The team monitored LPR hospitals, schools, banks, prisons and mental facilities and freely reported the conditions and in some cases negotiated access to international aid.
One particular place was the regional hospital at Slovyanoserbsk which was on the LPR/Ukrainian contact line. It had been abandoned by the staff apart from six untrained women due to constant shelling. We were the first people to visit and the conditions were horrendous with dead and living lying side by side. Within 24 hours of our visit, we had arranged for Médecins Sans Frontières (MSF) to deliver lifesaving aid.
It was interesting to note that at that time there were no international humanitarian organizations within the LPR. It is also worth noting that our presence in Luhansk city provided the security for international relief organizations to open offices – these organizations however have been asked to leave the LPR in September 2015 .
Our move to Luhansk city gave us the opportunity to reach out to other areas not under the direct control of LPR, this proved to be difficult as permissions had to be obtained days in advance and escorts provided to ensure we only went to areas “approved” by those controlling these areas. However this still gave us a good opportunity to witness the devastation of the Ukrainian artillery on towns and villages in the separatist areas and witness the harsh living conditions of those who stayed.
Finally, in March 2015 I decided to leave the mission at the end of its mandate and handed over the patrol hub to a very able colleague and spent the last few weeks developing operational protocols for the Dnipropetrovsk team who was going to monitor the movement of heavy weapons from the Donetsk People’s republic (DPR) contact line.
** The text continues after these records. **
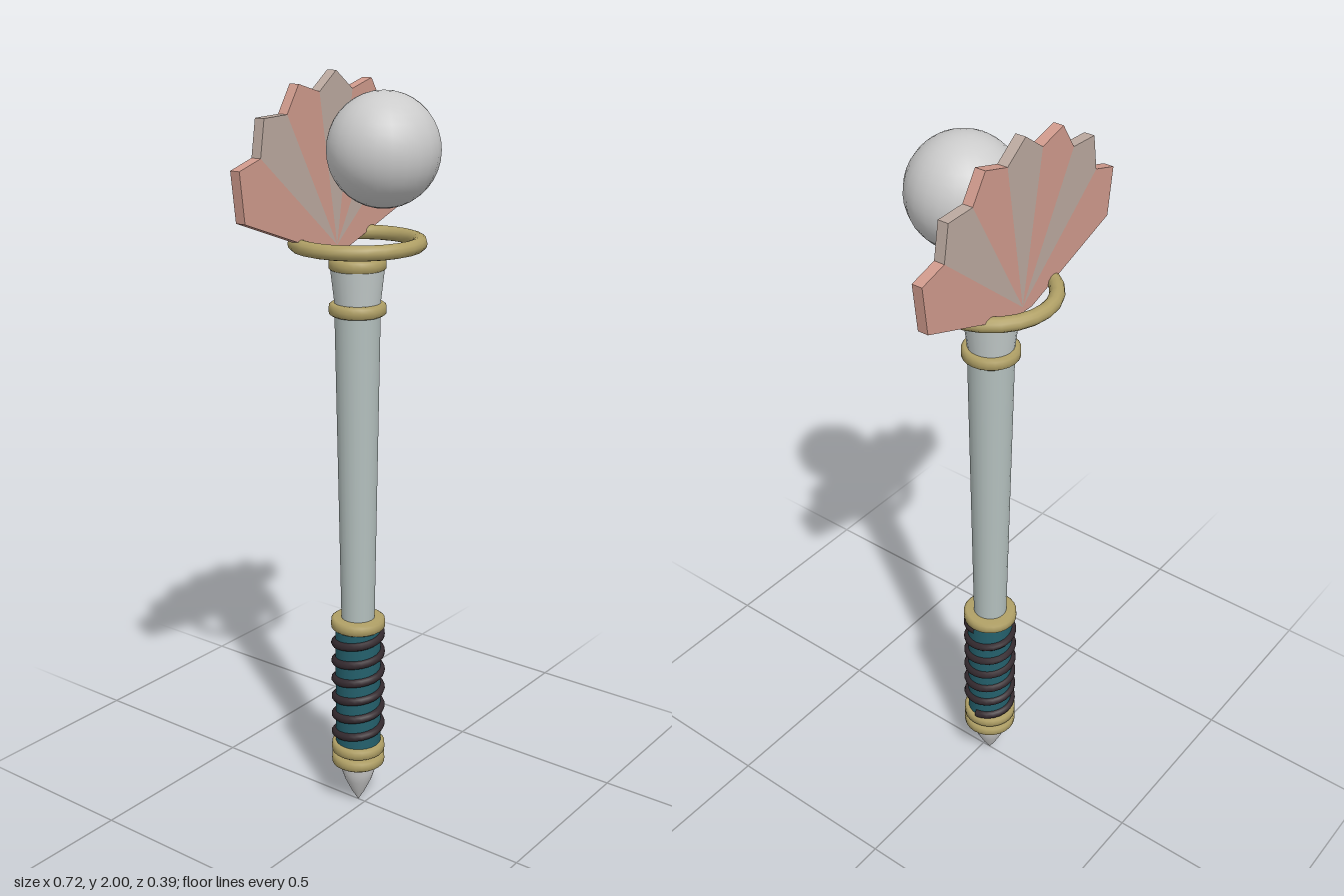
import * as THREE from 'three';

const material = (color) => new THREE.MeshStandardMaterial({ color });
const gold = material(0xb0a066);
const steel = material(0xb4c0be);
const AXIS_Z = -0.023;

function add(parent, name, geometry, mat, x = 0, y = 0, z = 0) {
  const mesh = new THREE.Mesh(geometry, mat);
  mesh.name = name;
  mesh.position.set(x, y, z);
  parent.add(mesh);
  return mesh;
}

const lathe = (profile, segments = 24) =>
  new THREE.LatheGeometry(profile.map(([r, y]) => new THREE.Vector2(r, y)), segments);

export function createModel() {
  const model = new THREE.Group();
  model.name = 'sceptre';

  const staff = new THREE.Group();
  staff.name = 'staff';
  staff.position.z = AXIS_Z;
  model.add(staff);

  // Pointed pommel
  add(staff, 'pommelTip', lathe([[0, 0.005], [0.018, 0.035], [0.037, 0.075], [0.047, 0.105], [0.05, 0.14]]), material(0xc0c4c4));

  // Grip core
  add(staff, 'grip', new THREE.CylinderGeometry(0.062, 0.062, 0.36, 24), material(0x24606c), 0, 0.37);

  // Cord wound round the grip
  const turns = 6;
  const cord = [];
  for (let i = 0; i <= turns * 16; i++) {
    const a = (i / 16) * Math.PI * 2;
    cord.push(new THREE.Vector3(0.062 * Math.cos(a), 0.204 + (0.326 * i) / (turns * 16), -0.062 * Math.sin(a)));
  }
  add(staff, 'gripCord', new THREE.TubeGeometry(new THREE.CatmullRomCurve3(cord), turns * 24, 0.012, 8), material(0x33292e));

  // Tapered shaft and flared neck
  add(staff, 'shaft', new THREE.CylinderGeometry(0.059, 0.045, 0.86, 24), steel, 0, 0.985);
  add(staff, 'neck', new THREE.CylinderGeometry(0.07, 0.057, 0.11, 24), material(0xc4cccb), 0, 1.475);

  // Bevelled collars; the highest one closes the neck
  for (const y of [0.144, 0.181, 0.555, 1.42, 1.535]) {
    add(staff, 'collar', lathe([
      [0, -0.016], [0.066, -0.016], [0.073, -0.011], [0.0735, 0], [0.073, 0.011], [0.066, 0.016], [0, 0.017],
    ]), gold, 0, y);
  }

  // Floating halo ring
  const halo = add(staff, 'haloRing', new THREE.TorusGeometry(0.156, 0.019, 12, 24), gold, 0, 1.588);
  halo.rotation.x = Math.PI / 2;

  // Orb in front of the fan
  add(model, 'orb', new THREE.SphereGeometry(0.14, 24, 18), material(0xcccccc), 0, 1.82, 0.057);

  // Fan of wedge-shaped feathers: right half rim, alternating valleys and tips
  const fan = new THREE.Group();
  fan.name = 'fan';
  model.add(fan);
  const feathers = [
    [[0.065, 1.953], [0.143, 1.975], [0.187, 1.908]],
    [[0.187, 1.908], [0.27, 1.905], [0.285, 1.815]],
    [[0.285, 1.815], [0.36, 1.793], [0.345, 1.67], [0.037, 1.56], [0, 1.56]],
  ];
  const pink = material(0xcf9a8c);
  const taupe = material(0xbba99f);
  const addFeather = (rim, mat) => {
    const shape = new THREE.Shape([[0, 1.575], ...rim].map(([x, y]) => new THREE.Vector2(x, y)));
    add(fan, 'feather', new THREE.ExtrudeGeometry(shape, { depth: 0.028, bevelEnabled: false }), mat, 0, 0, -0.115);
  };
  addFeather([[-0.065, 1.953], [0, 2], [0.065, 1.953]], taupe);
  feathers.forEach((rim, i) => {
    const mat = i % 2 ? taupe : pink;
    addFeather(rim, mat);
    addFeather(rim.map(([x, y]) => [-x, y]), mat);
  });

  return model;
}
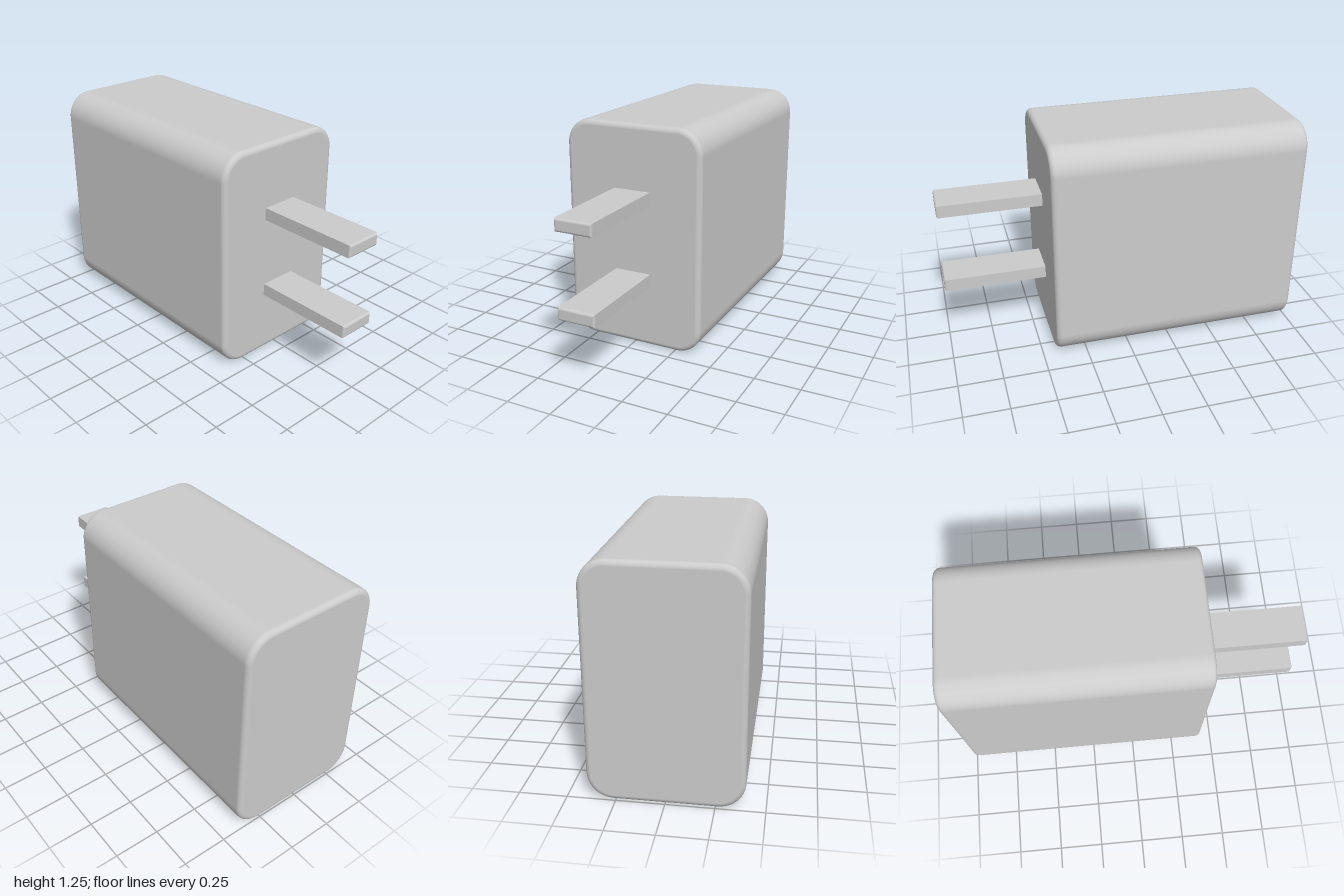
import * as THREE from 'three';

// Rounded rectangle (sharp when r is 0), centred on the origin
function outline(w, h, r) {
  const s = new THREE.Shape();
  const x = w / 2, y = h / 2;
  if (r === 0) {
    s.moveTo(-x, -y).lineTo(x, -y).lineTo(x, y).lineTo(-x, y).closePath();
    return s;
  }
  s.absarc(x - r, y - r, r, 0, Math.PI / 2);
  s.absarc(-x + r, y - r, r, Math.PI / 2, Math.PI);
  s.absarc(-x + r, -y + r, r, Math.PI, Math.PI * 1.5);
  s.absarc(x - r, -y + r, r, Math.PI * 1.5, Math.PI * 2);
  s.closePath();
  return s;
}

// Bar of the given total length with rounded end edges, centred on the origin
function bar(w, h, r, length, bevel, bevelSegments) {
  const geo = new THREE.ExtrudeGeometry(outline(w, h, r), {
    depth: length - 2 * bevel, curveSegments: 12,
    bevelThickness: bevel, bevelSize: bevel, bevelOffset: -bevel, bevelSegments,
  });
  return geo.translate(0, 0, bevel - length / 2);
}

// Smooth normals of a rounded bar: radial around the corners, turning axial over the end bevels
function smoothBar(geo, w, h, r, length, bevel) {
  const p = geo.attributes.position, n = geo.attributes.normal;
  const cx = w / 2 - r, cy = h / 2 - r, cz = length / 2 - bevel;
  const beyond = (v, c) => v - THREE.MathUtils.clamp(v, -c, c);
  for (let i = 0; i < p.count; i++) {
    const d = new THREE.Vector3(beyond(p.getX(i), cx), beyond(p.getY(i), cy), 0).normalize();
    const sin = THREE.MathUtils.clamp(beyond(p.getZ(i), cz) / bevel, -1, 1);
    d.multiplyScalar(Math.sqrt(1 - sin * sin));
    d.z = sin;
    d.normalize();
    n.setXYZ(i, d.x, d.y, d.z);
  }
  return geo;
}

export function createModel() {
  const group = new THREE.Group();
  const material = new THREE.MeshStandardMaterial({ color: 0xcccccc });

  const add = (name, geo, x, y) => {
    const mesh = new THREE.Mesh(geo.rotateY(Math.PI / 2), material);
    mesh.name = name;
    mesh.position.set(x, y, 0);
    group.add(mesh);
  };

  // Adapter housing
  const W = 0.8, H = 1.25, R = 0.14, L = 1.425, B = 0.03;
  add('housing', smoothBar(bar(W, H, R, L, B, 6), W, H, R, L, B), -1 + L / 2, H / 2);

  // Two flat prongs, rooted inside the housing
  const prongLength = 0.65;
  for (const [name, y] of [['lowerProng', 0.395], ['upperProng', 0.859]]) {
    add(name, bar(0.212, 0.07, 0, prongLength, 0.012, 4), 1 - prongLength / 2, y);
  }
  return group;
}
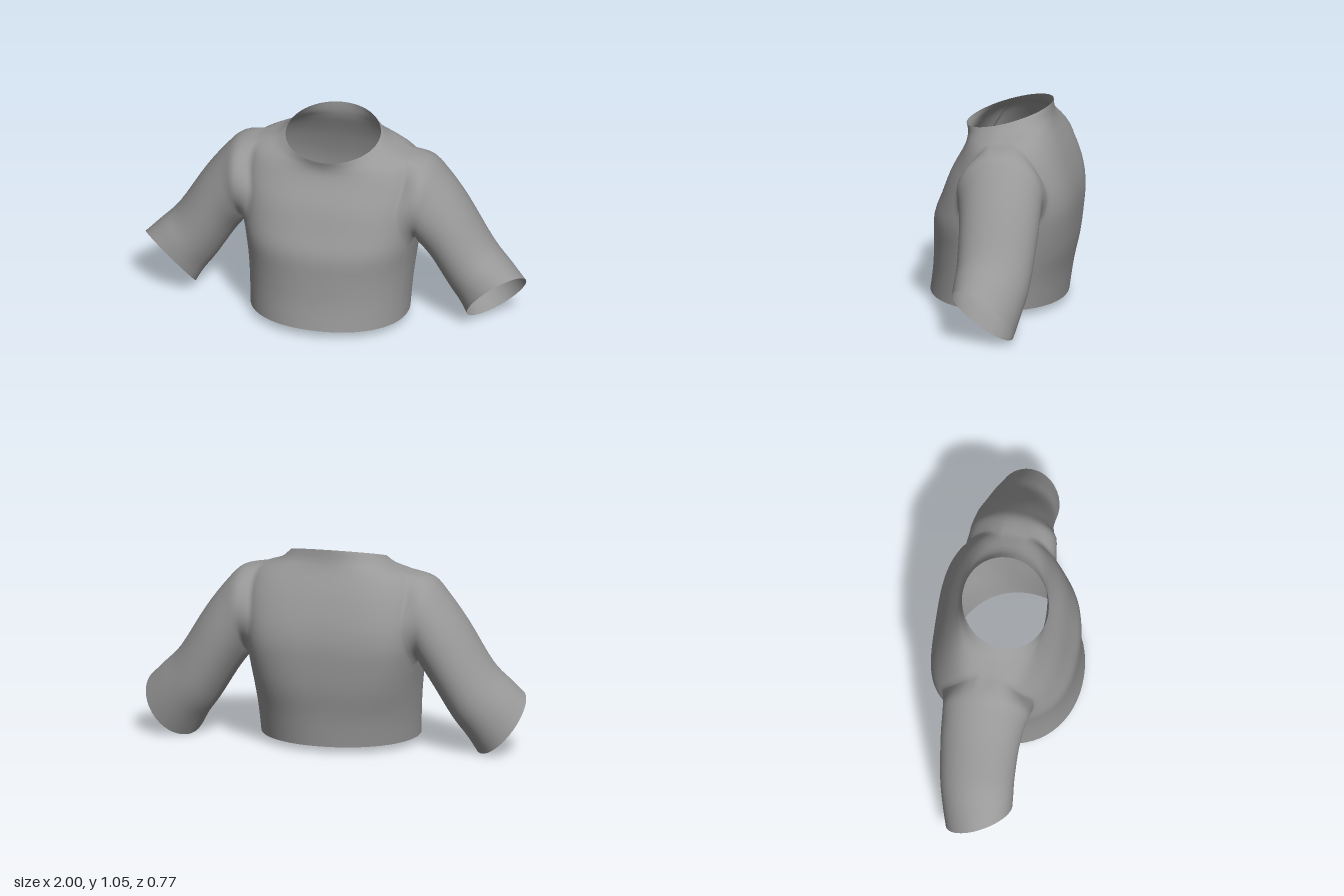
import * as THREE from 'three';
import { mergeGeometries, mergeVertices } from 'three/addons/utils/BufferGeometryUtils.js';

// Body rings from hem to collar: half width, side y, front y, front z, back y, back z,
// half angle of the armhole, front and back roundness (1 = ellipse), power of the rise to front and back
const BODY = [
  [0.41, 0.035, 0.045, 0.383, 0.03, -0.32, 0.3, 0.95, 0.95, 2],
  [0.415, 0.18, 0.18, 0.365, 0.18, -0.34, 0.3, 0.9, 0.85, 2],
  [0.425, 0.32, 0.32, 0.36, 0.32, -0.367, 0.3, 0.86, 0.72, 2],
  [0.44, 0.45, 0.45, 0.355, 0.46, -0.38, 0.3, 0.8, 0.62, 2], // underarm
  [0.45, 0.56, 0.56, 0.315, 0.57, -0.382, 0.55, 0.74, 0.58, 2],
  [0.455, 0.68, 0.68, 0.27, 0.68, -0.364, 0.66, 0.72, 0.6, 2],
  [0.455, 0.79, 0.77, 0.222, 0.8, -0.325, 0.56, 0.75, 0.68, 2],
  [0.43, 0.875, 0.82, 0.198, 0.88, -0.29, 0.42, 0.82, 0.78, 2],
  [0.385, 0.914, 0.855, 0.188, 0.94, -0.262, 0.27, 0.9, 0.88, 1.8], // shoulder top
  [0.3, 0.943, 0.888, 0.19, 0.99, -0.247, 0.27, 0.97, 0.97, 1.4],
  [0.245, 0.982, 0.92, 0.2, 1.045, -0.243, 0.27, 1, 1, 1],
];
const UNDERARM = 3, SHOULDER = 8, ROW_STEPS = 3;
const SIDE_COLS = 12, ARM_COLS = 10;

// Sleeve rings from shoulder to cuff: centre, upward radius, forward radius
const SLEEVE = [
  [[0.47, 0.675, -0.05], [0.025, 0.217, 0], [0, 0, 0.224]],
  [[0.52, 0.62, -0.058], [0.055, 0.195, 0], [0, 0, 0.213]],
  [[0.605, 0.505, -0.065], [0.08, 0.165, 0], [0, 0.01, 0.202]],
  [[0.72, 0.32, -0.06], [0.1, 0.133, 0], [-0.01, 0.03, 0.19]],
  [[0.8, 0.225, -0.045], [0.117, 0.125, 0], [-0.025, 0.055, 0.178]],
  [[0.86, 0.148, -0.03], [0.133, 0.125, 0], [-0.04, 0.08, 0.165]],
];
const SLEEVE_STEPS = 4;

// Smooth interpolation through a list of equal-length number arrays
function spline(keys, t) {
  const n = keys.length - 1;
  const i = Math.min(Math.floor(t), n - 1), f = t - i;
  const at = (k) => keys[Math.max(0, Math.min(n, k))];
  return keys[i].map((b, k) => {
    const a = at(i - 1)[k], c = at(i + 1)[k], d = at(i + 2)[k];
    return b + 0.5 * f * (c - a + f * (2 * a - 5 * b + 4 * c - d + f * (3 * (b - c) + d - a)));
  });
}

// Column angle: back centre, round the wearer's left side, to front centre
function columnAngle(i, arm) {
  const q = Math.PI / 2;
  if (i <= SIDE_COLS) return -q + (q - arm) * i / SIDE_COLS;
  if (i <= SIDE_COLS + ARM_COLS) return -arm + 2 * arm * (i - SIDE_COLS) / ARM_COLS;
  return arm + (q - arm) * (i - SIDE_COLS - ARM_COLS) / SIDE_COLS;
}

function bodyPoint(row, i) {
  const [w, yS, yF, zF, yB, zB, arm, roundF, roundB, rise] = spline(BODY, row / ROW_STEPS);
  const a = columnAngle(i, arm), c = Math.max(0, Math.cos(a)), s = Math.abs(Math.sin(a));
  const front = a > 0, round = front ? roundF : roundB;
  const y = yS + ((front ? yF : yB) - yS) * s ** rise;
  const z = (zF + zB) / 2 + (zF - zB) / 2 * (front ? 1 : -1) * s ** round;
  return [w * c ** round, y, z];
}

// Left half of the garment: body panel with an armhole, then the sleeve sewn to it
function buildHalf() {
  const pos = [], body = [], sleeve = [];
  const rows = (BODY.length - 1) * ROW_STEPS, cols = SIDE_COLS * 2 + ARM_COLS;
  const j0 = UNDERARM * ROW_STEPS, j1 = SHOULDER * ROW_STEPS;
  const i0 = SIDE_COLS, i1 = SIDE_COLS + ARM_COLS;
  const id = (j, i) => j * (cols + 1) + i;
  for (let j = 0; j <= rows; j++)
    for (let i = 0; i <= cols; i++) pos.push(bodyPoint(j, i));
  for (let j = 0; j < rows; j++)
    for (let i = 0; i < cols; i++) {
      if (j >= j0 && j < j1 && i >= i0 && i < i1) continue; // armhole
      const a = id(j, i), b = id(j, i + 1), c = id(j + 1, i), d = id(j + 1, i + 1);
      body.push(a, c, b, b, c, d);
    }

  // Armhole edge: over the top, down the front, under, up the back
  let ring = [];
  for (let i = i0; i <= i1; i++) ring.push(id(j1, i));
  for (let j = j1 - 1; j >= j0; j--) ring.push(id(j, i1));
  for (let i = i1 - 1; i >= i0; i--) ring.push(id(j0, i));
  for (let j = j0 + 1; j < j1; j++) ring.push(id(j, i0));

  // Each armhole point runs along its own smooth line to the cuff
  const lines = ring.map((v) => {
    const p = pos[v];
    const t = Math.atan2((p[2] + 0.045) / 0.23, (p[1] - 0.685) / 0.23);
    return [p, ...SLEEVE.map(([c, u, f]) =>
      c.map((n, k) => n + u[k] * Math.cos(t) + f[k] * Math.sin(t)))];
  });
  for (let s = 1; s <= SLEEVE.length * SLEEVE_STEPS; s++) {
    const next = lines.map((l) => pos.push(spline(l, s / SLEEVE_STEPS)) - 1);
    ring.forEach((a, k) => {
      const m = (k + 1) % ring.length;
      sleeve.push(a, ring[m], next[k], ring[m], next[m], next[k]);
    });
    ring = next;
  }
  return { pos, body, sleeve };
}

function toGeometry(pos, index) {
  const g = new THREE.BufferGeometry();
  g.setAttribute('position', new THREE.Float32BufferAttribute(pos.flat(), 3));
  g.setIndex(index);
  return g;
}

export function createModel() {
  const group = new THREE.Group();
  group.name = 'croppedShirt';
  const fabric = new THREE.MeshStandardMaterial({ color: 0x999999, side: THREE.DoubleSide });
  fabric.name = 'grey fabric';

  // Mirror the half, weld both and share the smooth normals over all seams
  const { pos, body, sleeve } = buildHalf();
  const flip = (list) => list.map((_, k) => list[k - (k % 3) + 2 - (k % 3)]);
  const left = toGeometry(pos, [...body, ...sleeve]);
  const right = toGeometry(pos.map(([x, y, z]) => [-x, y, z]), flip([...body, ...sleeve]));
  const whole = mergeVertices(mergeGeometries([left, right]), 1e-5);
  whole.computeVertexNormals();

  // Split into named parts
  const index = Array.from(whole.index.array);
  const nb = body.length, half = nb + sleeve.length;
  const parts = {
    body: [...index.slice(0, nb), ...index.slice(half, half + nb)],
    leftSleeve: index.slice(nb, half),
    rightSleeve: index.slice(half + nb),
  };
  for (const [name, faces] of Object.entries(parts)) {
    const g = whole.clone();
    g.setIndex(faces);
    const mesh = new THREE.Mesh(g.toNonIndexed(), fabric);
    mesh.name = name;
    group.add(mesh);
  }
  return group;
}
Paul Biddle is a Security Governance Group Senior associate who has over over 40 years experience in security and justice related projects and missions, in such diverse places as Papua New Guinea, Afghanistan and Moldova and missions involving counter-terrorism, counter narcotics and countering radicalization and violent extremism. Paul is currently assisting the United Arab Emirates (UAE) police with Crisis and Disaster management training.